Understanding Student Motivation and Affect in Middle School Mathematics Classrooms: Links with Algebra Course Placement and Achievement
Math course placement is a source of continued discrepancy in the United States. Over the past few decades policy initiatives have catalyzed revisions on how and when students are placed into their first Algebra course. Concerns over equity in access and the national goal of fostering a competent STEM workforce have motivated efforts to place more students into Algebra earlier. Students who are not selected into Algebra by the eighth grade, for example, face a blocked pathway to advanced math learning among other outcomes. Thus, efforts have predominantly focused on increasing Algebra course placement in eighth grade, a developmentally sensitive time that carries weight in shaping adolescent students’ beliefs, feelings, and goals for mathematics. While an extensive body of research has taken advantage of changing Algebra course placement policies to examine effects on a variety of student outcomes, research has yet to examine how course placement influences students’ motivation for mathematics and general states of affect (achievement emotions) in mathematics classrooms.
This dissertation seeks to initiate our understanding of how math course placement relates to students’ beliefs and feelings about mathematics by examining student reports of beliefs, goals, and achievement emotions within their mathematics classrooms during middle school. The studies presented here forth aim to make a unique contribution to this literature by examining the relation between middle school math course placement and students’ motivation for mathematics and affect in middle school mathematics classrooms—and further, relating changes in each to subsequent mathematics achievement. To my knowledge, these studies are the first to reveal information about Algebra course placement and students’ motivation and affect as research to date has examined the effects, influences, and associations of Algebra course placement on student cognitive and achievement outcomes.

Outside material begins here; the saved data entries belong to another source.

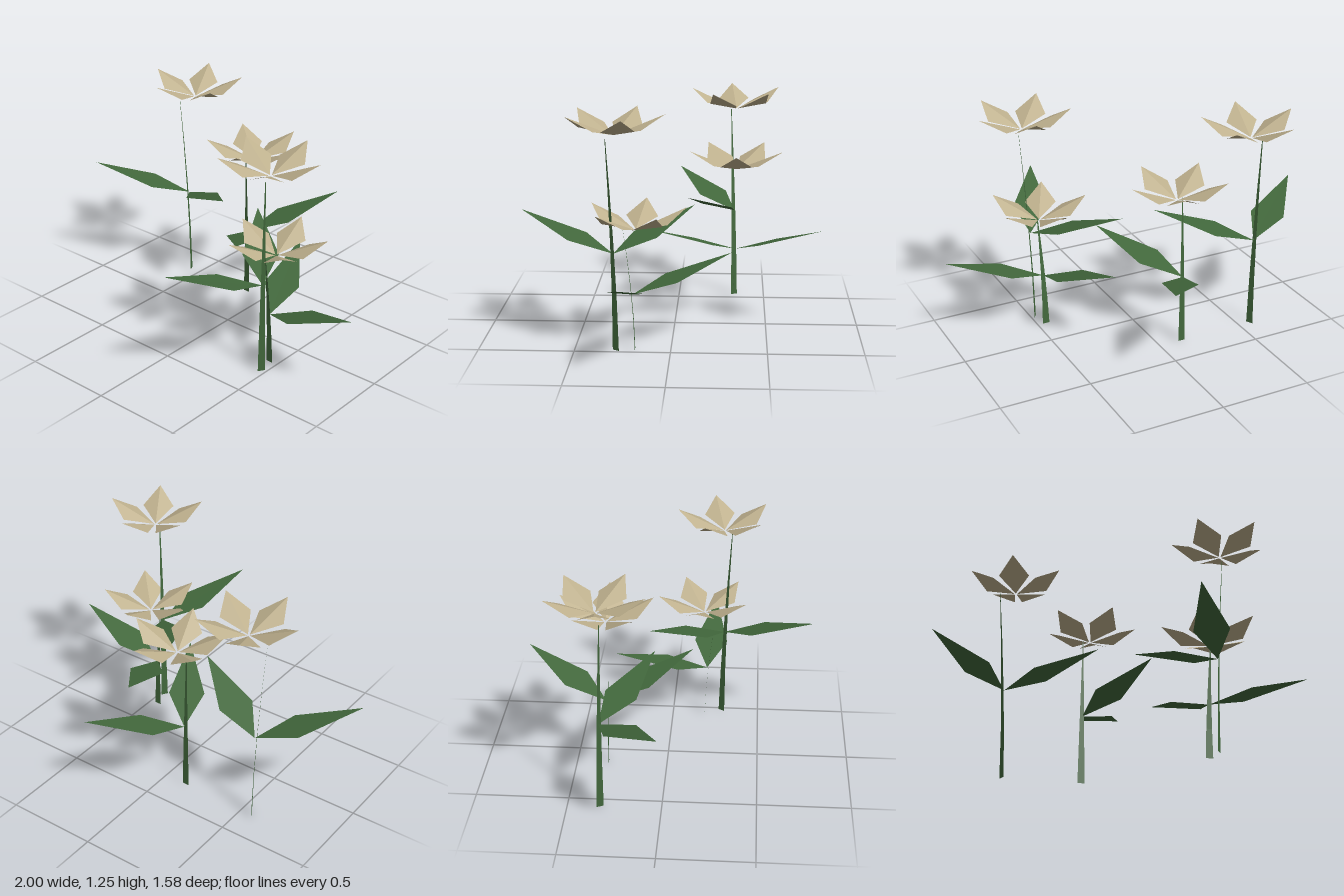
import * as THREE from 'three';

const petalMat = new THREE.MeshStandardMaterial({ color: 0xbfb18e, side: THREE.DoubleSide });
petalMat.name = 'cream petal';
const leafMat = new THREE.MeshStandardMaterial({ color: 0x42683c, side: THREE.DoubleSide });
leafMat.name = 'leaf green';

// surface from points and triangles, faceted
function surface(points, index) {
  const g = new THREE.BufferGeometry();
  g.setAttribute('position', new THREE.Float32BufferAttribute(points.flat(), 3));
  g.setIndex(index);
  const flat = g.toNonIndexed();
  flat.computeVertexNormals();
  return flat;
}

// four-cornered blade pointing along +x, split along its midline
function blade(start, sideX, sideY, half, tipX, tipY) {
  return surface(
    [[start, 0, 0], [sideX, sideY, half], [tipX, tipY, 0], [sideX, sideY, -half]],
    [0, 1, 2, 0, 2, 3]);
}

// thin tapering ribbon that leans over towards its top
function ribbon(base, top, height, angle, width) {
  const pts = [], index = [], n = 4;
  for (let i = 0; i <= n; i++) {
    const t = i / n, bend = Math.pow(t, 1.6);
    const half = THREE.MathUtils.lerp(width, 0.004, t) / 2;
    const x = THREE.MathUtils.lerp(base[0], top[0], bend);
    const z = THREE.MathUtils.lerp(base[1], top[1], bend);
    const dx = Math.cos(angle) * half, dz = Math.sin(angle) * half;
    pts.push([x - dx, t * height, z - dz], [x + dx, t * height, z + dz]);
    if (i < n) {
      const a = i * 2;
      index.push(a, a + 1, a + 3, a, a + 3, a + 2);
    }
  }
  return surface(pts, index);
}

const rad = THREE.MathUtils.degToRad;

// positions are [x, z]; angles in degrees from +x towards +z
const plants = [
  { base: [-0.567, -0.325], top: [-0.618, -0.3], stemH: 1.1, turn: 63,
    head: [-0.525, -0.33], headY: 1.12, phase: 30, leafY: 0.51, leafAt: [-0.572, -0.322], leaves: [142.5, 28] },
  { base: [-0.133, -0.325], top: [-0.133, -0.31], stemH: 0.85, turn: 0,
    head: [-0.09, -0.33], headY: 0.853, phase: 0, leafY: 0.393, leafAt: [-0.13, -0.33], leaves: [-57.3, 57.3] },
  { base: [0.475, 0.285], top: [0.518, 0.325], stemH: 1.12, turn: -57,
    head: [0.515, 0.283], headY: 1.14, phase: -13, leafY: 0.52, leafAt: [0.482, 0.293], leaves: [113.5, 228] },
  { base: [0.45, 0.187], top: [0.46, 0.245], stemH: 0.645, turn: 0,
    head: [0.478, 0.178], headY: 0.648, phase: -27, leafY: 0.297, leafAt: [0.455, 0.197], leaves: [4, -111] },
];

export function createModel() {
  const model = new THREE.Group();
  model.name = 'flowers';
  const petalGeo = blade(0.008, 0.153, 0.038, 0.085, 0.264, 0.11);
  const leafGeo = blade(0, 0.21, 0.069, 0.096, 0.545, 0.178);

  const add = (parent, name, geo, mat) => {
    const m = new THREE.Mesh(geo, mat);
    m.name = name;
    parent.add(m);
    return m;
  };

  for (const p of plants) {
    const plant = new THREE.Group();
    plant.name = 'plant';
    model.add(plant);

    add(plant, 'stem', ribbon(p.base, p.top, p.stemH, rad(p.turn), 0.04), leafMat);

    // pair of leaves
    for (const a of p.leaves) {
      const leaf = add(plant, 'leaf', leafGeo, leafMat);
      leaf.position.set(p.leafAt[0], p.leafY, p.leafAt[1]);
      leaf.rotation.y = -rad(a);
    }

    // five-petalled bloom
    const bloom = new THREE.Group();
    bloom.name = 'bloom';
    bloom.position.set(p.head[0], p.headY, p.head[1]);
    plant.add(bloom);
    for (let i = 0; i < 5; i++) {
      add(bloom, 'petal', petalGeo, petalMat).rotation.y = -rad(p.phase + i * 72);
    }
  }
  return model;
}
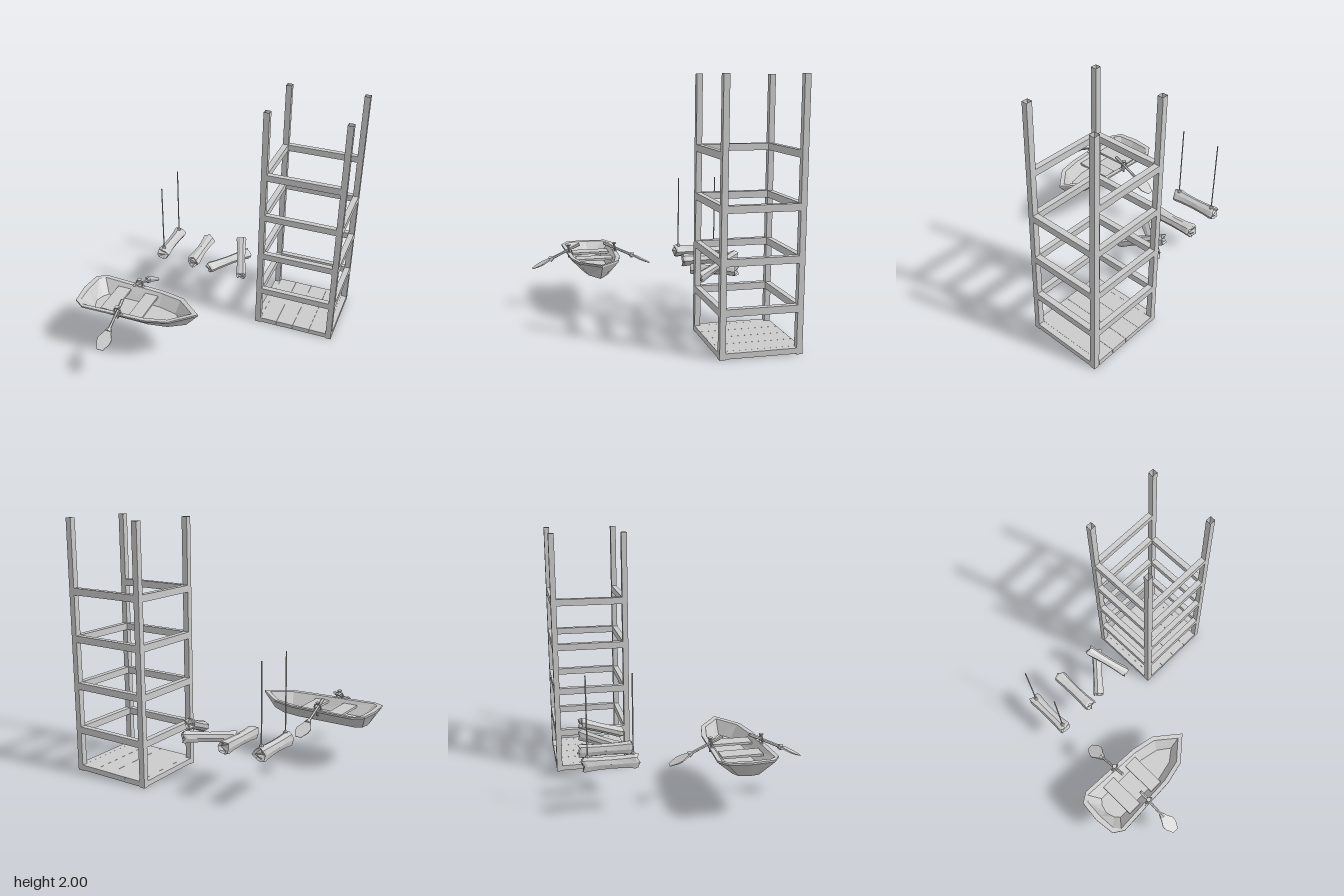
import * as THREE from 'three';

const mat = new THREE.MeshStandardMaterial({ color: 0xcccccc, flatShading: true, side: THREE.DoubleSide });
const V = (x, y, z) => new THREE.Vector3(x, y, z);

function add(parent, name, geo, x = 0, y = 0, z = 0) {
  const m = new THREE.Mesh(geo, mat);
  m.name = name;
  m.position.set(x, y, z);
  parent.add(m);
  return m;
}

// box given by its minimum and maximum corners
function block(parent, name, x0, x1, y0, y1, z0, z1) {
  return add(parent, name, new THREE.BoxGeometry(x1 - x0, y1 - y0, z1 - z0),
    (x0 + x1) / 2, (y0 + y1) / 2, (z0 + z1) / 2);
}

function group(parent, name) {
  const g = new THREE.Group();
  g.name = name;
  parent.add(g);
  return g;
}

// tower of four hollow posts, rails and a plank floor
function buildTower(root) {
  const tower = group(root, 'tower');
  const X = [0.302, 0.35, 0.94, 0.988], Z = [-0.905, -0.86, -0.325, -0.28];
  for (const i of [0, 2]) for (const j of [0, 2]) {
    const g = new THREE.CylinderGeometry(Math.SQRT1_2, Math.SQRT1_2, 2, 4, 1, true).rotateY(Math.PI / 4);
    g.scale(X[i + 1] - X[i], 1, Z[j + 1] - Z[j]);
    add(tower, 'post', g, (X[i] + X[i + 1]) / 2, 1, (Z[j] + Z[j + 1]) / 2);
  }
  [0.315, 0.675, 1.05, 1.42].forEach((y, k) => {
    const t = y + 0.054;
    block(tower, 'frontRail', X[1], X[2], y, t, Z[2], Z[3]);
    block(tower, 'backRail', X[1], X[2], y, t, Z[0], Z[1]);
    block(tower, 'rightRail', X[0], X[1], y, t, Z[1], Z[2]);
    if (k < 3) block(tower, 'leftRail', X[2], X[3], y, t, Z[1], Z[2]); // top left side stays open
  });
  const w = (X[2] - X[1]) / 4;
  for (let i = 0; i < 4; i++) {
    const x = X[1] + i * w;
    block(tower, 'floorPlank', x + 0.0008, x + w - 0.0008, 0.006, 0.048, Z[0], Z[3]);
  }
  block(tower, 'floorEdge', X[0], X[1], 0.006, 0.048, Z[1], Z[2]);
  block(tower, 'floorEdge', X[2], X[3], 0.006, 0.048, Z[1], Z[2]);
}

// closed outline from [x, halfWidth, y] points running stern to bow
function ring(half) {
  const left = half.map(([x, w, y]) => [x, y, w]);
  const right = half.slice(1, -1).reverse().map(([x, w, y]) => [x, y, -w]);
  return [...left, ...right];
}

function loft(rings) {
  const n = rings[0].length, idx = [];
  for (let r = 0; r < rings.length - 1; r++) for (let i = 0; i < n; i++) {
    const a = r * n + i, b = r * n + (i + 1) % n;
    idx.push(a, b, b + n, a, b + n, a + n);
  }
  const top = (rings.length - 1) * n;
  for (let i = 1; i < n - 1; i++) idx.push(0, i + 1, i, top, top + i, top + i + 1);
  const g = new THREE.BufferGeometry();
  g.setAttribute('position', new THREE.Float32BufferAttribute(rings.flat(2), 3));
  g.setIndex(idx);
  const flat = g.toNonIndexed();
  flat.computeVertexNormals();
  return flat;
}

// one oar, built along +z from the grip, pivoting at its rowlock
function buildOar(boat, side) {
  const oar = group(boat, 'oar');
  const pivot = V(-0.58, 0.497, side * 0.2);
  oar.position.copy(pivot);
  oar.rotation.set(0.447, 0, 0);
  if (side < 0) oar.rotation.set(-0.447, Math.PI, 0, 'XYZ');
  const rod = (name, r0, r1, z0, z1, n = 6) =>
    add(oar, name, new THREE.CylinderGeometry(r1, r0, z1 - z0, n).rotateX(Math.PI / 2), 0, 0, (z0 + z1) / 2);
  rod('shaft', 0.011, 0.012, -0.08, 0.18);
  rod('grip', 0.014, 0.014, -0.105, -0.03);
  rod('collar', 0.018, 0.026, 0.155, 0.185);
  // pointed paddle blade
  const s = new THREE.Shape([[-0.024, 0.17], [0.024, 0.17], [0.032, 0.2], [0.06, 0.25], [0.056, 0.29],
    [0.026, 0.35], [-0.026, 0.35], [-0.056, 0.29], [-0.06, 0.25], [-0.032, 0.2]]
    .map(p => new THREE.Vector2(...p)));
  const g = new THREE.ExtrudeGeometry(s, { depth: 0.01, bevelEnabled: false }).rotateX(Math.PI / 2);
  const p = g.attributes.position;
  for (let i = 0; i < p.count; i++) { // taper the blade towards its tip
    const t = (0.36 - p.getZ(i)) / 0.19;
    p.setY(i, (p.getY(i) + 0.005) * (0.25 + 1.2 * t));
  }
  g.computeVertexNormals();
  add(oar, 'blade', g);
  // rowlock: a ring on a short pin with a cross foot
  const lock = group(boat, 'rowlock');
  lock.position.copy(pivot);
  add(lock, 'lockRing', new THREE.TorusGeometry(0.03, 0.007, 5, 10));
  add(lock, 'lockPin', new THREE.CylinderGeometry(0.009, 0.009, 0.05, 6), 0, -0.045, 0);
  add(lock, 'lockFoot', new THREE.BoxGeometry(0.09, 0.012, 0.025), 0, -0.026, 0);
  add(lock, 'lockKnob', new THREE.CylinderGeometry(0.02, 0.012, 0.014, 6), 0, 0.036, 0);
}

function buildBoat(root) {
  const boat = group(root, 'boat');
  boat.position.z = 0.395;
  const keel = [[-0.93, 0, 0.357], [-0.915, 0.075, 0.357], [-0.86, 0.108, 0.357], [-0.36, 0.108, 0.357], [-0.2, 0.08, 0.357], [-0.07, 0, 0.357]];
  const rim = [[-0.995, 0, 0.485], [-0.975, 0.175, 0.484], [-0.89, 0.23, 0.478], [-0.35, 0.207, 0.474], [-0.16, 0.165, 0.482], [0.035, 0, 0.492]];
  const lip = [[-0.95, 0, 0.482], [-0.94, 0.15, 0.481], [-0.9, 0.198, 0.476], [-0.36, 0.172, 0.472], [-0.175, 0.132, 0.478], [-0.02, 0, 0.486]];
  const floor = [[-0.885, 0, 0.376], [-0.865, 0.07, 0.376], [-0.83, 0.112, 0.376], [-0.36, 0.11, 0.376], [-0.2, 0.075, 0.376], [-0.1, 0, 0.376]];
  const lowRim = rim.map(([x, w, y]) => [x, w, y - 0.014]);
  add(boat, 'hull', loft([keel, lowRim, rim, lip, floor].map(ring)));
  block(boat, 'rearSeat', -0.76, -0.64, 0.432, 0.45, -0.158, 0.158);
  block(boat, 'frontSeat', -0.503, -0.388, 0.432, 0.45, -0.153, 0.153);
  buildOar(boat, 1);
  buildOar(boat, -1);
}

// faceted log from a to b with flared, ragged ends
function buildLog(parent, a, b, r, seed) {
  const len = a.distanceTo(b), n = 8, prof = [0.97, 1.08, 0.94, 0.88, 0.94, 1.08, 0.97];
  const at = [0, 0.05, 0.22, 0.5, 0.78, 0.95, 1];
  const rings = at.map((t, k) => Array.from({ length: n }, (_, i) => {
    const ang = -i / n * Math.PI * 2, end = Math.abs(t - 0.5) * 2;
    const q = r * prof[k] * (1 + (0.05 + 0.07 * end) * Math.sin(i * 2.4 + seed));
    const rag = end > 0.85 ? 0.012 * Math.sin(i * 3.7 + seed * 2) : 0;
    return [Math.cos(ang) * q, (t - 0.5) * (len - 0.02) + rag, Math.sin(ang) * q];
  }));
  // recessed end faces
  const inset = (ringPts, dy) => ringPts.map(([x, y, z]) => [x * 0.65, y + dy, z * 0.65]);
  const log = add(parent, 'log', loft([inset(rings[0], 0.01), ...rings, inset(rings[6], -0.01)]));
  log.position.copy(a).add(b).multiplyScalar(0.5);
  log.quaternion.setFromUnitVectors(V(0, 1, 0), b.clone().sub(a).normalize());
}

function buildLogs(root) {
  const hanging = group(root, 'hangingLog');
  buildLog(hanging, V(-0.63, 0.425, -0.355), V(-0.63, 0.425, -0.78), 0.052, 1);
  for (const z of [-0.4, -0.735]) {
    add(hanging, 'ropeKnot', new THREE.SphereGeometry(0.018, 7, 5), -0.626, 0.477, z);
    add(hanging, 'rope', new THREE.CylinderGeometry(0.005, 0.005, 0.61, 6), -0.626, 0.783, z);
  }
  const loose = group(root, 'looseLogs');
  buildLog(loose, V(-0.33, 0.415, -0.355), V(-0.33, 0.415, -0.78), 0.052, 2);
  buildLog(loose, V(-0.203, 0.36, -0.4), V(0.085, 0.4, -0.72), 0.044, 3);
  buildLog(loose, V(0, 0.525, -0.735), V(0.128, 0.372, -0.37), 0.042, 4);
}

export function createModel() {
  const root = new THREE.Group();
  root.name = 'boatLogsAndTower';
  buildTower(root);
  buildBoat(root);
  buildLogs(root);
  return root;
}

The first study examines the changes in students’ goals, expectancy, and value for mathematics for students placed in eighth grade Algebra relative to peers placed in lower-level courses. This study extends analyses to examine whether the changes in students’ beliefs and goals in eighth grade relate to changes in achievement. The second part of this dissertation examines student-centered achievement emotions and affect as it surfaces within math classrooms. Achievement emotions and affect carries a significant contribution to the development of motivation and subsequent learning and experiences. For example, a student’s experience will inform anticipated emotions for future engagements, which will have an influence on that students’ motivation by affecting the choice of activities that he or she chooses to engage in. In Study 2 I examine changes in students’ achievement emotions (specifically, anxiety) and general states of positive or negative affect for students placed in eighth grade Algebra relative to peers placed in lower-level courses. In this study, as well as the third study, positive affect is characterized as students reporting feeling excited, interested, enthusiastic, and/or happy in their mathematics class. Negative affect is characterized by students’ reports of feeling irritated, bored, and/or exhausted in their mathematics class. The third study examines the association between students’ self-rated achievement emotions and affect and mathematics achievement as measured by a state standardized exam.
The three studies in this dissertation aim to make a first contribution in the area of math course placement and adolescent motivation for mathematics by relaying information about how math course placement and changes in beliefs, goals, and affect contributes to the changes in students’ motivation for mathematics and achievement. The results will provide policy-relevant information that is specifically needed at this time of nascent course placement policy changes that are occurring in light of the recently adopted Common Core State Standards. As schools revise course placement and course taking trajectories, information about influences on the cultivation of students’ beliefs and feelings about mathematics carry meaningful utility in light of goals to prepare all students to succeed in an increasingly competitive global economy.